I can’t even blame people for being put off by me. Most people don’t have the necessary tools for interpreting their own emotions, let alone handling those of someone else. Hell, most people are the emotional equivalent of cavemen, barely aware that tools even exist to cope with their emotions. Then I come in, the emotional Prometheus, and scare the shit out of everyone…. I can see why it would be easier to dismiss me as crazy rather than try to adjust their own worldview.
Overall, people find me weird and annoying. Because of this I always felt safer away from the judgmental eyes of others. I spent the bulk of my childhood alone with books, building the fortress of my mind and letting the hallways echo with the voices of the authors that knew me better than my own family. In my mind, in my books, I could be whoever I wanted, and that exploration of my own potential sparked a fire in me that burned hotter with each new story, stoked by every new character. Other people didn’t “get’ me, sure, but how could I ever really be alone when so many characters WERE me?
Once that fire was stoked, I just couldn’t hide it. I wanted to be me.
I tried on several facades, but never managed to find one I liked as much as my own unbridled soul. Unfortunately for me, some kind of filter is necessary to gain acceptance by the general population of the Sioux City Community School District. Which brings me back to the beginning, to the 12 year old girl I once was, staring out a classroom window on a rainy day and thinking, “I’m really weird….and I’m ok with that.”
I could never force anyone to like me, but learning to be ok with myself was a battle I COULD fight. I could present reasons to like me, debate the validity of those reasons, and ultimately concluded that liking myself was a viable option.

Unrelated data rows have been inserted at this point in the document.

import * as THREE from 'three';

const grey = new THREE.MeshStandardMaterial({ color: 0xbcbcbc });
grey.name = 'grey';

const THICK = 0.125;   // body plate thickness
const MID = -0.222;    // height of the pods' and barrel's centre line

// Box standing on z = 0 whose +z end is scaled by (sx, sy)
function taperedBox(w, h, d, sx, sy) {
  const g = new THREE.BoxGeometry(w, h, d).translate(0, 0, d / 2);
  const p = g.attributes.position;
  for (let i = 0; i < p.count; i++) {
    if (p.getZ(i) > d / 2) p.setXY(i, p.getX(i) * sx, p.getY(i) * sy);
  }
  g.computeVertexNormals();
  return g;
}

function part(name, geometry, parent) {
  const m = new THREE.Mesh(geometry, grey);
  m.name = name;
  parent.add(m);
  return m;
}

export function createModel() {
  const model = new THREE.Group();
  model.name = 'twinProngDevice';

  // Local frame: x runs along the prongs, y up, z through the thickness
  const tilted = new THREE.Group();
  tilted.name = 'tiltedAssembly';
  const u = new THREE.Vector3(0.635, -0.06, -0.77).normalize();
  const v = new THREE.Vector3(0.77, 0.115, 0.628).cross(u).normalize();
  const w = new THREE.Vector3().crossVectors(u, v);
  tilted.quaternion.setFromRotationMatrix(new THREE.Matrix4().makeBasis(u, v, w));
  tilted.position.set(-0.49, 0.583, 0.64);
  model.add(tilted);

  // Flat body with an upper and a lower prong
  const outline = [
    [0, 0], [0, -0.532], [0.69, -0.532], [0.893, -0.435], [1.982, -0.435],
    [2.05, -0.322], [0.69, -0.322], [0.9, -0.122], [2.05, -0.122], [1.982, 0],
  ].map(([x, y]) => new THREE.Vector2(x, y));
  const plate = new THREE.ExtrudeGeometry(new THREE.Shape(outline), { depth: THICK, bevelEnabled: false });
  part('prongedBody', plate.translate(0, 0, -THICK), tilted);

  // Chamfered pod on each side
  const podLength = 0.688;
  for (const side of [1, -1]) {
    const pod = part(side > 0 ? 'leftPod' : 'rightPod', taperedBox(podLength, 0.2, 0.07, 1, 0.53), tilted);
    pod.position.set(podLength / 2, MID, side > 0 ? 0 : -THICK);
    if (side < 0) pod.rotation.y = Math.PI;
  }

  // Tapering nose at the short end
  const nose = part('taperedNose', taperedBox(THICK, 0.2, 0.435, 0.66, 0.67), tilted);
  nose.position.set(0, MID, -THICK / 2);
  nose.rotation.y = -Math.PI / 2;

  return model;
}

(It was always me vs the world
Until I found it’s me vs me)
However, like Roe V Wade, the case of Me V Me was decided many years ago and yet somehow dissenting factors still like to bring it up as though there’s anything left to debate. I learned to counter that voice of self-doubt by making MYSELF my priority, even when I didn’t really want to. While most adolescent girls were doodling boys’ names in the margins of their notebooks, I was filling little hearts with one word: Me. I ❤ me became my mantra, even going so far as to cover my bedroom walls with it in sidewalk chalk. I may not have always BELIEVED it, but self-love was the only glimmer of hope I had to escape loneliness. My mind fortress may be filled with voices that understand me, but it is large and lit only by my own fire. And have you ever tried to have a conversation with an echo? It’s slightly more satisfying than a brick wall, but still leaves a lot to be desired.
But sadly, loving myself didn’t make me immune to loneliness. Being okay with who I am, warts and all, doesn’t make it less painful when other people stare and sneer at those warts. If anything, loving myself made it hurt that much more when others rejected me. Was there something WRONG with me that others could see, but I couldn’t? I was smart and kind and silly….what was I doing wrong?
I never figured it out. If there is some specific set of steps you take to make friends, it never became clear to me. I had one notable friend for each level of primary/middle/high school, but none of those relationships lasted more than superficially into adulthood. And romantic relationships…..well, that’s just gonna be a different post, lol.
In summary, I’m a big, soft weirdo who never made it from wallflower to person of interest. I put people off by nature of simply being myself, so I’ve spent much of my life alone, exploring the darkest hallways of my mind for answers I may never find. But hey, I like me?